Fortnite Jonesy
(Image credit: Epic Games)

Epic Games' legal brawl with Apple and Google, which kicked off in August 2020, has now reached the UK. Epic has filed a claim with the Competition Appeal Tribunal against both of them, with the same complaints that it made in the US and Australia. 

Though all established in the US, Epic, Apple and Google also have registered companies in the UK and EU, hence the dispute coming to these shores. The claim was made late last year, but the notice was only published on January 14 (cheers, Gamesindustry.biz). 

Epic's claims against Apple and Google will be familiar to anyone who has followed the months-long dispute. It began when Apple and Google decided they were not OK with Epic adding a direct payment option to the mobile version of Fortnite—so Apple and Google couldn't get their cut—prompting them to remove the game from the stores. 

Apple and Google claim that Epic knowingly broke the rules, while Epic claims that their dominance over the mobile market is anti-competitive. It announced that it was suing Apple by lampooning one of Apple's old adds and leveraging its mostly very young fanbase. There's even merch and skins, and of course a Fortnite tournament.  

Epic is hoping that the Tribunal will make a declaration that certain terms of the Developer Program License Agreement (DPLA) that is has with Apple are unlawful, along with the removal of Fortnite from the App Store and Play Store. It wants Fortnite to be restored, and for Apple to be stopped from restricting the download of the Epic Games Store or Epic's apps. It also seeks an order that would stop Google from insisting that the Play Store be pre-installed on Android devices, or any other preferential treatment it receives compared to other app stores. 

On January 21, Epic will meet with the Tribunal to plead its case, and once again it won't be seeking damages. From the start, Epic and CEO Tim Sweeney have painted the dispute as a David and Goliath brawl where Epic wants to improve the mobile ecosystem and not just make more money. Epic, of course, is no David, and was worth around $17 billion last year. 

In the US, things are further along, with an actual trial for the Epic vs. Apple case scheduled for May. In the meantime, Apple has been ordered to leave Unreal Engine and Epic subsidiaries alone. A temporary restraining order was upgraded in October, stopping Apple from being able to retaliate by taking action against Epic Affiliates until there's been an outcome to the litigation.  

Fraser Brown
Online Editor

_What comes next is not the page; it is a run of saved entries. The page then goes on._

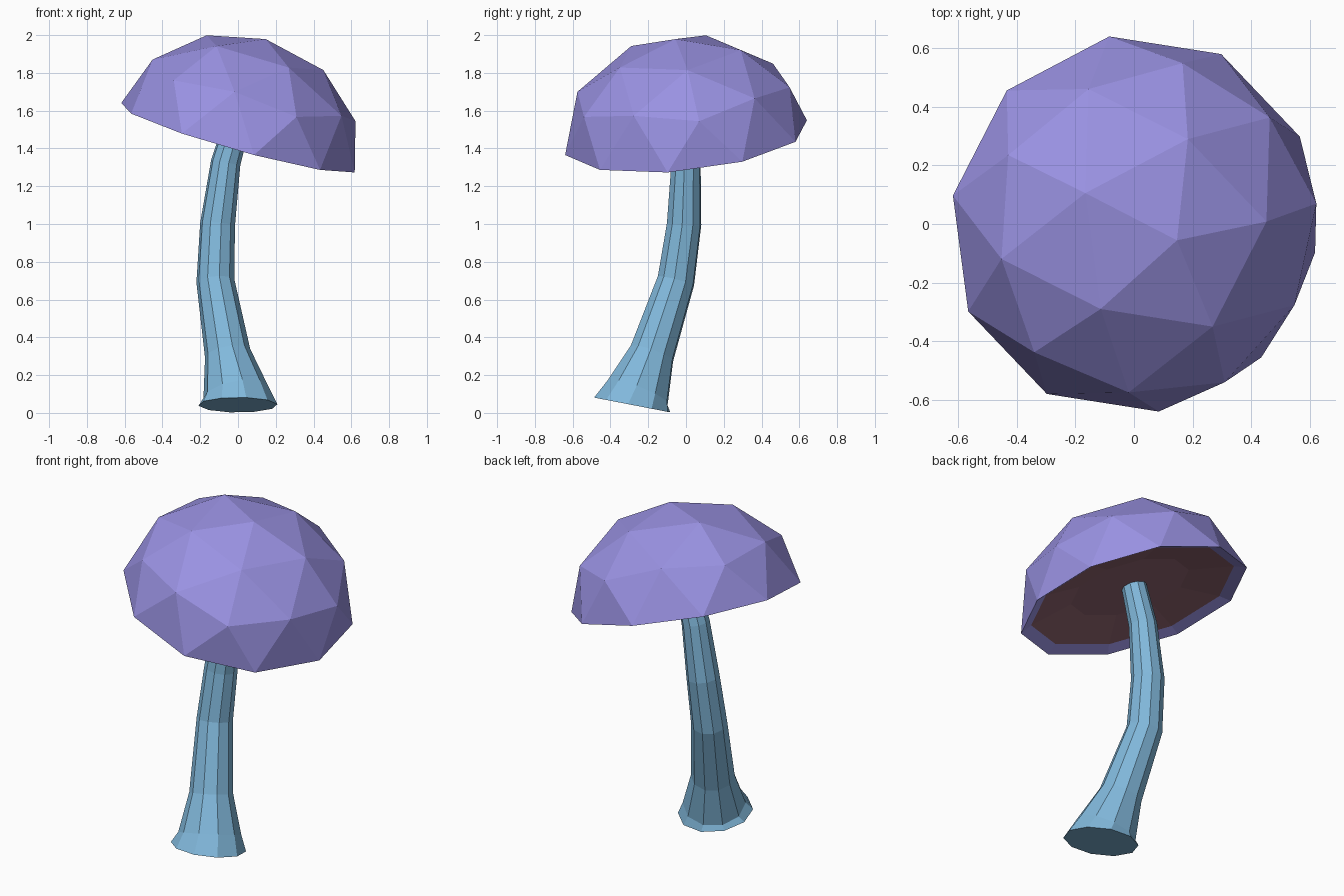
import bpy, bmesh
from math import cos, sin, pi, radians
from mathutils import Vector, Matrix

if "Cube" in bpy.data.objects:
    bpy.data.objects.remove(bpy.data.objects["Cube"])


def finish(bm, name, color, recalc=True):
    if recalc:
        bmesh.ops.recalc_face_normals(bm, faces=bm.faces)
    me = bpy.data.meshes.new(name)
    bm.to_mesh(me)
    bm.free()
    ob = bpy.data.objects.new(name, me)
    bpy.context.collection.objects.link(ob)
    mat = bpy.data.materials.new(name + "_color")
    mat.diffuse_color = (*color, 1)
    mat.use_nodes = True
    mat.node_tree.nodes["Principled BSDF"].inputs["Base Color"].default_value = mat.diffuse_color
    me.materials.append(mat)
    return ob


def bridge(bm, a, b):
    n = len(a)
    for i in range(n):
        bm.faces.new((a[i], a[(i + 1) % n], b[(i + 1) % n], b[i]))


# Tilted frame shared by the cap parts
up = Vector((0.269, -0.102, 0.957)).normalized()
side = Vector((0.62, 0.07, 0.083))
side = (side - up * side.dot(up)).normalized()
frame = Matrix((side, up.cross(side), up)).transposed().to_4x4()
frame.translation = (0, 0, 1.457)
R, H = 0.652, 0.545
IN_R, IN_H = 0.585, 0.03


def rim_ring(bm, r, z):
    # the hemisphere's ten equator corners sit at 18 + 36k degrees
    return [bm.verts.new((r * cos(a), r * sin(a), z))
            for a in (radians(18 + 36 * k) for k in range(10))]


# Cap: upper half of a faceted sphere, with a rim turned inward
bm = bmesh.new()
bmesh.ops.create_icosphere(bm, subdivisions=2, radius=1)
bmesh.ops.delete(bm, geom=[v for v in bm.verts if v.co.z < -0.05], context='VERTS')
for v in bm.verts:
    v.co = Vector((v.co.x * R, v.co.y * R, v.co.z * H))
bridge(bm, rim_ring(bm, R, 0), rim_ring(bm, IN_R, IN_H))
bmesh.ops.remove_doubles(bm, verts=bm.verts, dist=0.005)
cap = finish(bm, "cap", (0.32, 0.285, 0.76))
cap.matrix_world = frame

# Underside: shallow hollow inside the rim
bm = bmesh.new()
outer = rim_ring(bm, IN_R, IN_H)
inner = rim_ring(bm, 0.34, 0.085)
bridge(bm, inner, outer)
bm.faces.new(inner[::-1])
bm.normal_update()
for f in bm.faces:
    if f.normal.z > 0:
        f.normal_flip()
under = finish(bm, "cap_underside", (0.26, 0.12, 0.15), recalc=False)
under.matrix_world = frame

# Stem: ten-sided rings along a bent path (x, y, z, radius)
path = [(0, -0.285, 0.042, 0.21), (-0.012, -0.255, 0.108, 0.175),
        (-0.055, -0.18, 0.315, 0.122), (-0.12, -0.053, 0.70, 0.101),
        (-0.108, -0.01, 1.0, 0.093), (-0.065, 0.0, 1.325, 0.079),
        (0.0, 0.0, 1.55, 0.07)]
pts = [Vector(p[:3]) for p in path]
bm = bmesh.new()
rings = []
for i, p in enumerate(pts):
    if i == 0:
        t = Vector((0, 0.19, 0.98)).normalized()
    else:
        t = (pts[min(i + 1, len(pts) - 1)] - pts[i - 1]).normalized()
    u = (Vector((1, 0, 0)) - t * t.x).normalized()
    w = t.cross(u)
    rings.append([bm.verts.new(p + path[i][3] * (u * cos(a) + w * sin(a)))
                  for a in (2 * pi * k / 10 - radians(6) for k in range(10))])
for a, b in zip(rings, rings[1:]):
    bridge(bm, a, b)
bm.faces.new(rings[0][::-1])
bm.faces.new(rings[-1])
finish(bm, "stem", (0.22, 0.48, 0.71))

Fraser is the UK online editor and has actually met The Internet in person. With over a decade of experience, he's been around the block a few times, serving as a freelancer, news editor and prolific reviewer. Strategy games have been a 30-year-long obsession, from tiny RTSs to sprawling political sims, and he never turns down the chance to rave about Total War or Crusader Kings. He's also been known to set up shop in the latest MMO and likes to wind down with an endlessly deep, systemic RPG. These days, when he's not editing, he can usually be found writing features that are 1,000 words too long or talking about his dog.